The mean changes in the quantitative results [such as respiratory or lung test results, CAT test results, and complication mean difference (MD)] in the control and intervention groups will be extracted to determine the differences as the effect size for meta-analysis. A random-effects model considering the diversity between studies will be used to perform the meta-analyses.
Assessment of heterogeneity
I-squared (I2) statistic and Chi-square tests will be used to investigate the heterogeneity between studies. The value of I2 ranges from 0 to 100. An I2 value of 0-25, 25-50, 50-75, and 75-100 indicates no heterogeneity, weak heterogeneity, relatively high heterogeneity, and high heterogeneity, respectively. As for the Chi-square test, a P-value of less than 0.1 will be considered as significant heterogeneity. In case of high heterogeneity among studies, subgroup analysis or meta-regression will be used to find the source(s) of heterogeneity.
Subgroup analysis based on the following variables will be performed to investigate the possible source of heterogeneity:
Sensitivity analysis will be used to evaluate the strength of the overall results.
Meta-bias: It will be evaluated whether the RCT protocol was published before study enrollment to determine the reporting bias and selective outcome reporting (outcome reporting bias). To evaluate the possible bias resulting from a small sample size (i.e., the usefulness of the intervention in smaller studies), the fixed effect estimate will be compared with the random-effects model. P values of less than or equal to 0.05 were considered significant.
Any potential publication bias will be assessed using a funnel plot diagram in addition to Begg's modified stratified correlation test and Egger's asymmetry regression test.
This study will be conducted to compare THC interventions in controlling and managing COPD and its complications. This study will contribute to future studies by identifying the target populations who accept THC and the identification of feasible interventions. Finally, the current systematic review will help modify technological interventions to meet COPD patients' needs more effectively. This systematic review and meta-analysis will provide useful information on the impacts of THC on COPD control. The evidence provided by the results of systematic reviews can be helpful for clinical specialists, public health policymakers, and the general population.
The authors wish to thank Shahid Sadoughi University of Medical Sciences and Health Services for funding this study.

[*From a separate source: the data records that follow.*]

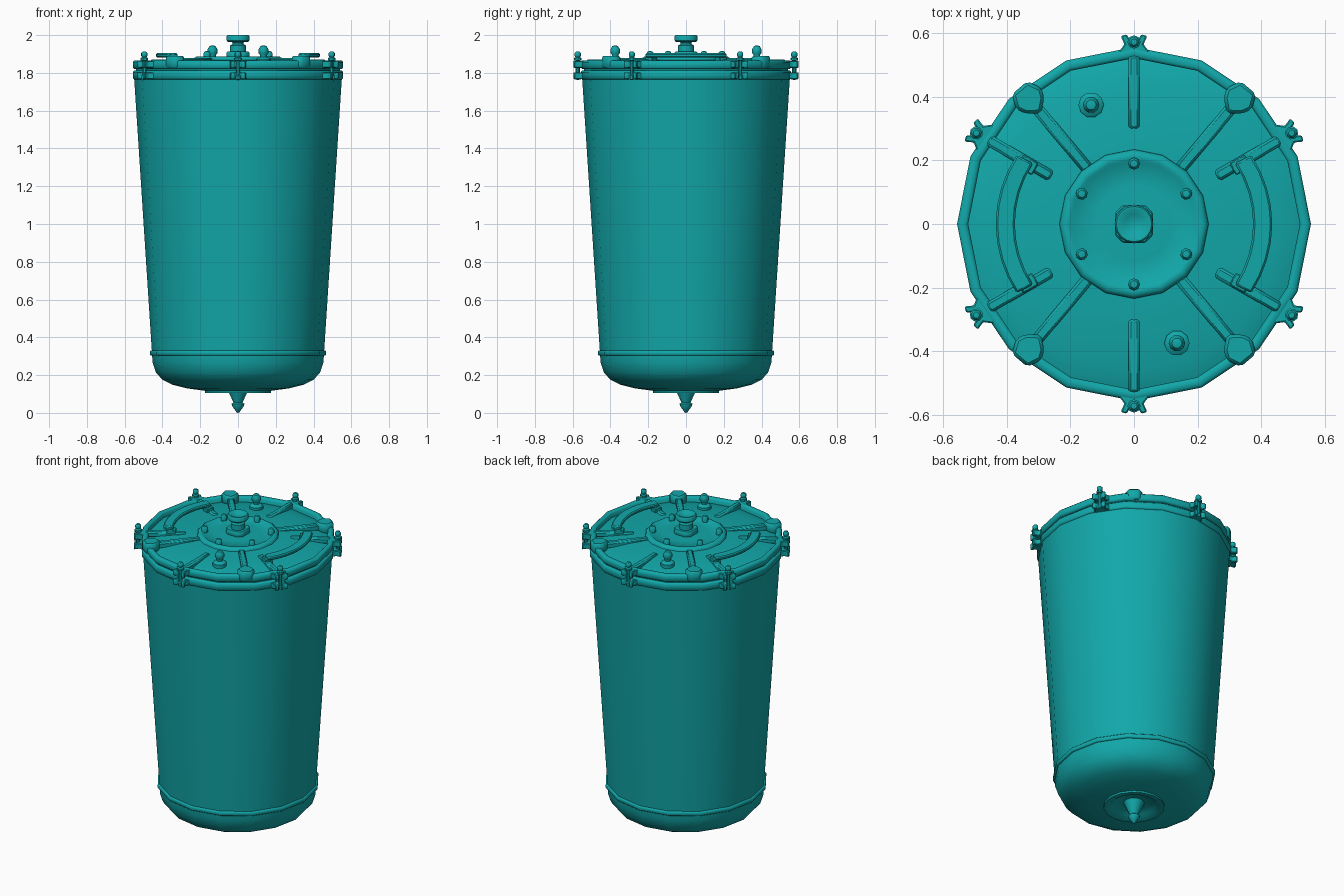
import bpy, bmesh
from math import cos, sin, pi, radians
from mathutils import Matrix, Vector

if "Cube" in bpy.data.objects:
    bpy.data.objects.remove(bpy.data.objects["Cube"])

TEAL = (0.006, 0.39, 0.40, 1.0)
teal = bpy.data.materials.new("teal enamel")
teal.use_nodes = True
teal.diffuse_color = TEAL
teal.node_tree.nodes["Principled BSDF"].inputs["Base Color"].default_value = TEAL


def finish(name, bm, matrix=Matrix(), angle=40):
    bmesh.ops.recalc_face_normals(bm, faces=bm.faces)
    mesh = bpy.data.meshes.new(name)
    bm.to_mesh(mesh)
    bm.free()
    mesh.transform(matrix)
    mesh.materials.append(teal)
    obj = bpy.data.objects.new(name, mesh)
    bpy.context.collection.objects.link(obj)
    bpy.ops.object.select_all(action="DESELECT")
    obj.select_set(True)
    bpy.context.view_layer.objects.active = obj
    bpy.ops.object.shade_smooth_by_angle(angle=radians(angle))
    return obj


def lathe(name, profile, sides=16, matrix=Matrix(), closed=False, angle=40):
    """Revolve (radius, height) points around z."""
    bm = bmesh.new()
    rings = []
    for r, z in profile:
        if r == 0:
            rings.append([bm.verts.new((0, 0, z))] * sides)
        else:
            rings.append([bm.verts.new((r * cos(2 * pi * i / sides),
                                        r * sin(2 * pi * i / sides), z))
                          for i in range(sides)])
    if closed:
        rings.append(rings[0])
    for low, high in zip(rings, rings[1:]):
        for i in range(sides):
            j = (i + 1) % sides
            corners = list(dict.fromkeys((low[i], low[j], high[j], high[i])))
            bm.faces.new(corners)
    return finish(name, bm, matrix, angle)


def prism(name, outline, z0, z1, matrix=Matrix(), bevel=0.005):
    """Extrude a flat outline upwards and soften its edges."""
    bm = bmesh.new()
    face = bm.faces.new([bm.verts.new((x, y, z0)) for x, y in outline])
    top = bmesh.ops.extrude_face_region(bm, geom=[face])["geom"]
    bmesh.ops.translate(bm, vec=(0, 0, z1 - z0),
                        verts=[v for v in top if isinstance(v, bmesh.types.BMVert)])
    bmesh.ops.recalc_face_normals(bm, faces=bm.faces)
    if bevel:
        bmesh.ops.bevel(bm, geom=list(bm.edges), offset=bevel, segments=1,
                        affect="EDGES", clamp_overlap=True)
    return finish(name, bm, matrix)


def rectangle(x0, x1, half):
    return [(x0, -half), (x1, -half), (x1, half), (x0, half)]


def around(degrees):
    return Matrix.Rotation(radians(degrees), 4, "Z")


def at(x, y, z=0):
    return Matrix.Translation(Vector((x, y, z)))


def band(name, r0, r1, z0, z1, c):
    """Ring with chamfered edges."""
    lathe(name, [(r0, z0), (r1 - c, z0), (r1, z0 + c), (r1, z1 - c),
                 (r1 - c, z1), (r0 + c, z1), (r0, z1 - c)], closed=True, angle=50)


# Tapered vessel, bottom bowl and seam band
lathe("vessel_wall", [(0.455, 0.31), (0.55, 1.775)])
lathe("bottom_bowl", [(0.455, 0.32), (0.453, 0.27), (0.435, 0.215), (0.40, 0.175),
                      (0.35, 0.15), (0.27, 0.13), (0.175, 0.117), (0.175, 0.106),
                      (0.145, 0.106), (0.12, 0.125), (0.06, 0.135), (0, 0.135)])
band("bottom_seam_band", 0.44, 0.466, 0.303, 0.33, 0.005)

# Drain spout under the bowl
lathe("drain_spout", [(0, 0.14), (0.06, 0.135), (0.047, 0.105), (0.024, 0.055),
                      (0.034, 0.048), (0.032, 0.038), (0.008, 0.004), (0, 0)], 12)

# Rims and domed lid
band("lower_rim", 0.52, 0.557, 1.765, 1.812, 0.008)
lathe("rim_gasket", [(0.54, 1.805), (0.54, 1.828)])
band("upper_rim", 0.522, 0.557, 1.82, 1.865, 0.008)
lathe("lid_dome", [(0.54, 1.825), (0.525, 1.832), (0.46, 1.846), (0.36, 1.859),
                   (0.24, 1.868), (0, 1.872)])

# Hub plate with stepped border
lathe("hub_plate", [(0.236, 1.86), (0.234, 1.876), (0.222, 1.886), (0.205, 1.886),
                    (0.196, 1.878), (0.12, 1.882), (0, 1.884)], angle=50)

# Centre knob with dished top
prism("knob_base", [(0.06, 0.035), (0.035, 0.06), (-0.035, 0.06), (-0.06, 0.035),
                    (-0.06, -0.035), (-0.035, -0.06), (0.035, -0.06), (0.06, -0.035)],
      1.875, 1.912)
lathe("knob", [(0.042, 1.90), (0.042, 1.945), (0.03, 1.952), (0.03, 1.962),
               (0.055, 1.965), (0.061, 1.972), (0.061, 1.994), (0.056, 2.0),
               (0.049, 2.0), (0.03, 1.988), (0, 1.984)])

# Six-fold parts: hub bolts, short ribs, rim clamps
half_fork = [(0.53, 0.058), (0.565, 0.03), (0.592, 0.042), (0.597, 0.022),
             (0.58, 0.014)]
fork = half_fork + [(x, -y) for x, y in reversed(half_fork)]
for i in range(6):
    turn = around(30 + 60 * i)
    lathe("hub_bolt", [(0.019, 1.875), (0.019, 1.904), (0.012, 1.914), (0, 1.916)], 8,
          turn @ at(0.19, 0))
    prism("short_rib", rectangle(0.30, 0.53, 0.018), 1.835, 1.870, turn, 0.008)
    prism("clamp_upper_fork", fork, 1.826, 1.864, turn, 0.004)
    prism("clamp_lower_fork", fork, 1.767, 1.803, turn, 0.004)
    lathe("clamp_bolt", [(0, 1.762), (0.016, 1.766), (0.016, 1.785), (0.011, 1.79),
                         (0.011, 1.864), (0.021, 1.866), (0.021, 1.878), (0.012, 1.883),
                         (0.017, 1.89), (0.017, 1.904), (0.010, 1.912), (0, 1.912)], 8,
          turn @ at(0.573, 0))

# Four long ribs ending in rim lugs
lug = [(0.455, 0), (0.485, 0.038), (0.515, 0.052), (0.56, 0.032)]
lug += [(x, -y) for x, y in reversed(lug[1:])]
for angle in (50, 130, 230, 310):
    turn = around(angle)
    prism("long_rib", rectangle(0.225, 0.49, 0.019), 1.84, 1.878, turn, 0.008)
    prism("rim_lug", lug, 1.825, 1.89, turn, 0.01)

# Two relief valves
for side in (-1, 1):
    lathe("relief_valve", [(0.04, 1.84), (0.04, 1.872), (0.03, 1.88), (0.018, 1.884),
                           (0.018, 1.895), (0.026, 1.905), (0.026, 1.925),
                           (0.016, 1.942), (0, 1.946)], 10,
          at(0.135 * side, -0.375 * side))

# Two curved carrying handles on feet
for side in (0, 180):
    steps = [radians(-32 + 8 * k) for k in range(9)]
    outline = [(0.432 * cos(a) + 0.003, 0.41 * sin(a)) for a in steps]
    outline += [(0.375 * cos(a), 0.36 * sin(a)) for a in reversed(steps)]
    prism("handle_grip", outline, 1.882, 1.904, around(side), 0.006)
    for end in (-29, 29):
        prism("handle_foot", rectangle(0.355, 0.41, 0.022), 1.845, 1.886,
              around(side + end), 0.004)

HRD is the leading author and guarantor. ZSH and AD planned the study and led the drafting and revising of the manuscript. HRD, ZSH, and AD contributed to drafting and revising the manuscript. All authors approved the submitted version of the manuscript.
This project was funded by Shahid Sadoughi University of Medical Sciences (1398/10/9-7022). The funders had no role in designing of the study, data collection, data analysis, data interpretation, or manuscript drafting.
Conflict of Interest
The authors declare that there is no conflict of interest.